▶ Assignment:
For the data below, restate word for word only the lines from the line containing "rings = [[bm.verts.new(place(p, t))" through the line containing "for a, b in", both ends included.

*** Data provided

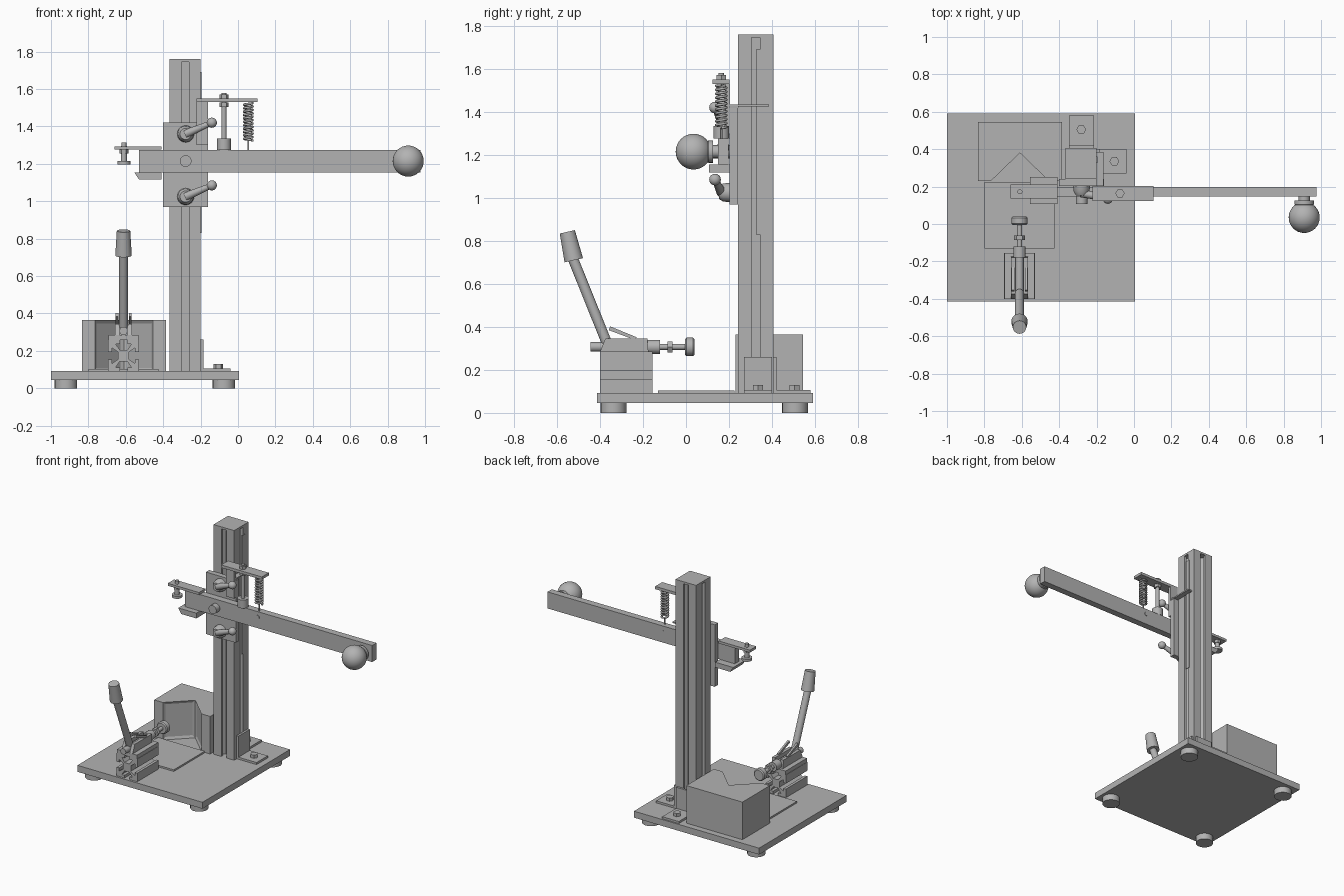
import bpy, bmesh, math
from mathutils import Vector

cube = bpy.data.objects.get("Cube")
if cube:
    bpy.data.objects.remove(cube, do_unlink=True)

grey = bpy.data.materials.new("machine_grey")
grey.use_nodes = True
grey.diffuse_color = (0.45, 0.45, 0.45, 1)
grey.node_tree.nodes["Principled BSDF"].inputs["Base Color"].default_value = grey.diffuse_color


def finish(name, bm, smooth=False):
    bmesh.ops.recalc_face_normals(bm, faces=bm.faces[:])
    mesh = bpy.data.meshes.new(name)
    bm.to_mesh(mesh)
    bm.free()
    mesh.materials.append(grey)
    ob = bpy.data.objects.new(name, mesh)
    bpy.context.collection.objects.link(ob)
    if smooth:
        bpy.ops.object.select_all(action='DESELECT')
        bpy.context.view_layer.objects.active = ob
        ob.select_set(True)
        bpy.ops.object.shade_smooth_by_angle(angle=math.radians(35))
    return ob


def prism(name, pts, axis, lo, hi):
    """Extrude a 2D outline along x, y or z."""
    place = {'x': lambda p, t: (t, p[0], p[1]),
             'y': lambda p, t: (p[0], t, p[1]),
             'z': lambda p, t: (p[0], p[1], t)}[axis]
    bm = bmesh.new()
    rings = [[bm.verts.new(place(p, t)) for p in pts] for t in (lo, hi)]
    for ring in rings:
        bm.faces.new(ring)
    for i in range(len(pts)):
        j = (i + 1) % len(pts)
        bm.faces.new((rings[0][i], rings[0][j], rings[1][j], rings[1][i]))
    return finish(name, bm)


def box(name, x, y, z):
    return prism(name, [(x[0], y[0]), (x[1], y[0]), (x[1], y[1]), (x[0], y[1])], 'z', *z)


def turned(name, start, direction, profile, sides=24):
    """Lathe a (distance, radius) profile about an axis."""
    rot = Vector(direction).to_track_quat('Z', 'Y')
    bm = bmesh.new()
    rings = []
    for d, r in profile:
        rings.append([bm.verts.new(Vector(start) + rot @ Vector(
            (r * math.cos(a), r * math.sin(a), d)))
            for a in (math.tau * i / sides for i in range(sides))])
    for a, b in zip(rings, rings[1:]):
        for i in range(sides):
            j = (i + 1) % sides
            bm.faces.new((a[i], a[j], b[j], b[i]))
    bm.faces.new(rings[0])
    bm.faces.new(rings[-1])
    return finish(name, bm, sides > 6)


def rod(name, a, b, r1, r2=None, sides=24):
    d = Vector(b) - Vector(a)
    return turned(name, a, d, [(0, r1), (d.length, r2 or r1)], sides)


def ball(name, centre, r):
    bm = bmesh.new()
    bmesh.ops.create_uvsphere(bm, u_segments=32, v_segments=16, radius=r)
    bmesh.ops.translate(bm, verts=bm.verts[:], vec=centre)
    return finish(name, bm, True)


def slotted(cx, cy, h=0.0825):
    """Square outline with a T-slot in each side."""
    side = [(h, -h), (h, -0.02), (h - 0.02, -0.02), (h - 0.02, -0.042), (h - 0.052, -0.02),
            (h - 0.052, 0.02), (h - 0.02, 0.042), (h - 0.02, 0.02), (h, 0.02)]
    out = []
    for c, s in ((1, 0), (0, 1), (-1, 0), (0, -1)):
        out += [(cx + u * c - v * s, cy + u * s + v * c) for u, v in side]
    return out


# Base plate, feet and mat
T = 0.092
box("base_plate", (-1, 0.005), (-0.415, 0.59), (0.045, T))
for i, x in enumerate((-0.92, -0.075)):
    for j, y in enumerate((-0.337, 0.507)):
        rod(f"foot_{i}{j}", (x, y, 0), (x, y, 0.045), 0.06)
box("work_mat", (-0.8, -0.425), (-0.13, 0.225), (T, 0.104))

# Slotted column with cap, scale and pointer
CX, CY = -0.2825, 0.3235
prism("column", slotted(CX, CY), 'z', T, 1.745)
box("column_cap", (-0.365, -0.2), (0.241, 0.406), (1.745, 1.76))
box("scale_strip", (-0.2, -0.196), (0.325, 0.36), (0.83, 1.69))
box("scale_pointer", (-0.2, -0.163), (0.205, 0.386), (1.425, 1.435))

# Angle brackets holding the column
box("side_bracket_foot", (-0.2, -0.04), (0.27, 0.4), (T, 0.107))
box("side_bracket_upright", (-0.2, -0.185), (0.27, 0.4), (T, 0.26))
box("rear_bracket_foot", (-0.348, -0.215), (0.406, 0.58), (T, 0.107))
box("rear_bracket_upright", (-0.348, -0.215), (0.406, 0.421), (T, 0.26))
for i, (x, y) in enumerate(((-0.105, 0.335), (-0.282, 0.505))):
    rod(f"bracket_bolt_{i}", (x, y, 0.107), (x, y, 0.13), 0.026, sides=6)

# V block with recessed jaw faces
vee = prism("vee_block", [(-0.835, 0.23), (-0.765, 0.23), (-0.61, 0.38), (-0.455, 0.23),
                          (-0.385, 0.23), (-0.385, 0.545), (-0.835, 0.545)], 'z', T, 0.365)
bm = bmesh.new()
bm.from_mesh(vee.data)
jaws = [f for f in bm.faces if abs(f.normal.x) > 0.3 and abs(f.normal.y) > 0.3]
bmesh.ops.inset_individual(bm, faces=jaws, thickness=0.025, depth=-0.008)
bm.to_mesh(vee.data)
bm.free()

# Carriage and its two clamping handles
box("carriage_plate", (-0.4, -0.16), (0.203, 0.241), (0.97, 1.42))
for i, z in enumerate((1.025, 1.36)):
    turned(f"handle_hub_{i}", (-0.28, 0.203, z), (0, -1, 0),
           [(0, 0.045), (0.03, 0.042), (0.05, 0.03)])
    tip = (-0.14, 0.135, z + 0.06)
    rod(f"handle_bar_{i}", (-0.28, 0.165, z), tip, 0.023, 0.014)
    ball(f"handle_knob_{i}", tip, 0.027)

# Swinging arm, pivot and ball grip
AY, AZ = 0.172, 1.215
box("arm", (-0.53, 0.975), (0.148, 0.197), (1.155, 1.275))
rod("arm_pivot", (-0.28, 0.107, AZ), (-0.28, 0.21, AZ), 0.031)
turned("grip_neck", (0.91, 0.15, AZ), (0, -1, 0),
       [(0, 0.03), (0.025, 0.03), (0.025, 0.052), (0.045, 0.052), (0.06, 0.04)])
ball("grip_ball", (0.91, 0.035, AZ), 0.083)

# Holder at the arm end
box("holder_top_plate", (-0.66, -0.41), (0.137, 0.21), (1.276, 1.294))
prism("holder_lower_jaw", [(-0.53, 1.117), (-0.41, 1.117), (-0.41, 1.155), (-0.555, 1.155)],
      'y', 0.107, 0.25)
turned("holder_screw", (-0.61, AY, 1.197), (0, 0, 1),
       [(0, 0.035), (0.018, 0.035), (0.018, 0.016), (0.098, 0.016), (0.098, 0.013), (0.118, 0.013)])
rod("holder_screw_collar", (-0.61, AY, 1.255), (-0.61, AY, 1.276), 0.024, sides=6)

# Spring bracket, stop bolt and return spring
box("spring_bracket_upright", (-0.222, -0.16), (0.18, 0.205), (1.3, 1.53))
box("spring_bracket_plate", (-0.222, 0.105), (0.123, 0.203), (1.53, 1.55))
SY = 0.164
rod("stop_collar", (-0.075, SY, 1.275), (-0.075, SY, 1.335), 0.037)
rod("stop_bolt", (-0.075, SY, 1.32), (-0.075, SY, 1.58), 0.013)
for i, z in enumerate((1.505, 1.55)):
    rod(f"stop_nut_{i}", (-0.075, SY, z), (-0.075, SY, z + 0.022), 0.025, sides=6)
rod("spring_hook", (0.055, SY, 1.265), (0.055, SY, 1.325), 0.005, sides=12)
rod("spring_pin", (0.055, 0.145, 1.235), (0.055, 0.2, 1.235), 0.014)
coil = bpy.data.curves.new("coil_path", 'CURVE')
coil.dimensions = '3D'
coil.bevel_depth = 0.0065
coil.bevel_resolution = 2
coil.use_fill_caps = True
turns, steps = 11, 20
path = coil.splines.new('POLY')
path.points.add(turns * steps)
for i, p in enumerate(path.points):
    a = math.tau * i / steps
    p.co = (0.055 + 0.023 * math.cos(a), SY + 0.023 * math.sin(a),
            1.325 + 0.2 * i / (turns * steps), 1)
coil.materials.append(grey)
bpy.context.collection.objects.link(bpy.data.objects.new("return_spring", coil))

# Toggle clamp on a slotted block
KX, KZ = -0.612, 0.307
prism("clamp_block", slotted(KX, 0.1745), 'y', -0.4, -0.155)
box("clamp_flange", (KX - 0.08, KX + 0.08), (-0.4, -0.155), (0.257, 0.285))
for s in (-1, 1):
    xs = sorted((KX + s * 0.022, KX + s * 0.045))
    prism("clamp_cheek_" + ("left" if s > 0 else "right"),
          [(-0.4, 0.285), (-0.175, 0.285), (-0.18, 0.345), (-0.375, 0.345)], 'x', *xs)
    xs = sorted((KX + s * 0.028, KX + s * 0.042))
    prism("clamp_link_" + ("left" if s > 0 else "right"),
          [(-0.36, 0.385), (-0.235, 0.338), (-0.23, 0.352), (-0.352, 0.402)], 'x', *xs)
turned("plunger", (KX, -0.445, KZ), (0, 1, 0),
       [(0, 0.022), (0.265, 0.022), (0.265, 0.033), (0.325, 0.033), (0.325, 0.014), (0.44, 0.014),
        (0.44, 0.036), (0.447, 0.043), (0.478, 0.043), (0.485, 0.036)])
rod("plunger_nut", (KX, -0.085, KZ), (KX, -0.062, KZ), 0.03, sides=6)
rod("clamp_lever", (KX, -0.37, 0.33), (KX, -0.525, 0.715), 0.024)
rod("lever_grip", (KX, -0.522, 0.71), (KX, -0.552, 0.842), 0.044, 0.036)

******

▶ Written solution:
    rings = [[bm.verts.new(place(p, t)) for p in pts] for t in (lo, hi)]
    for ring in rings:
        bm.faces.new(ring)
    for i in range(len(pts)):
        j = (i + 1) % len(pts)
        bm.faces.new((rings[0][i], rings[0][j], rings[1][j], rings[1][i]))
    return finish(name, bm)


def box(name, x, y, z):
    return prism(name, [(x[0], y[0]), (x[1], y[0]), (x[1], y[1]), (x[0], y[1])], 'z', *z)


def turned(name, start, direction, profile, sides=24):
    """Lathe a (distance, radius) profile about an axis."""
    rot = Vector(direction).to_track_quat('Z', 'Y')
    bm = bmesh.new()
    rings = []
    for d, r in profile:
        rings.append([bm.verts.new(Vector(start) + rot @ Vector(
            (r * math.cos(a), r * math.sin(a), d)))
            for a in (math.tau * i / sides for i in range(sides))])
    for a, b in zip(rings, rings[1:]):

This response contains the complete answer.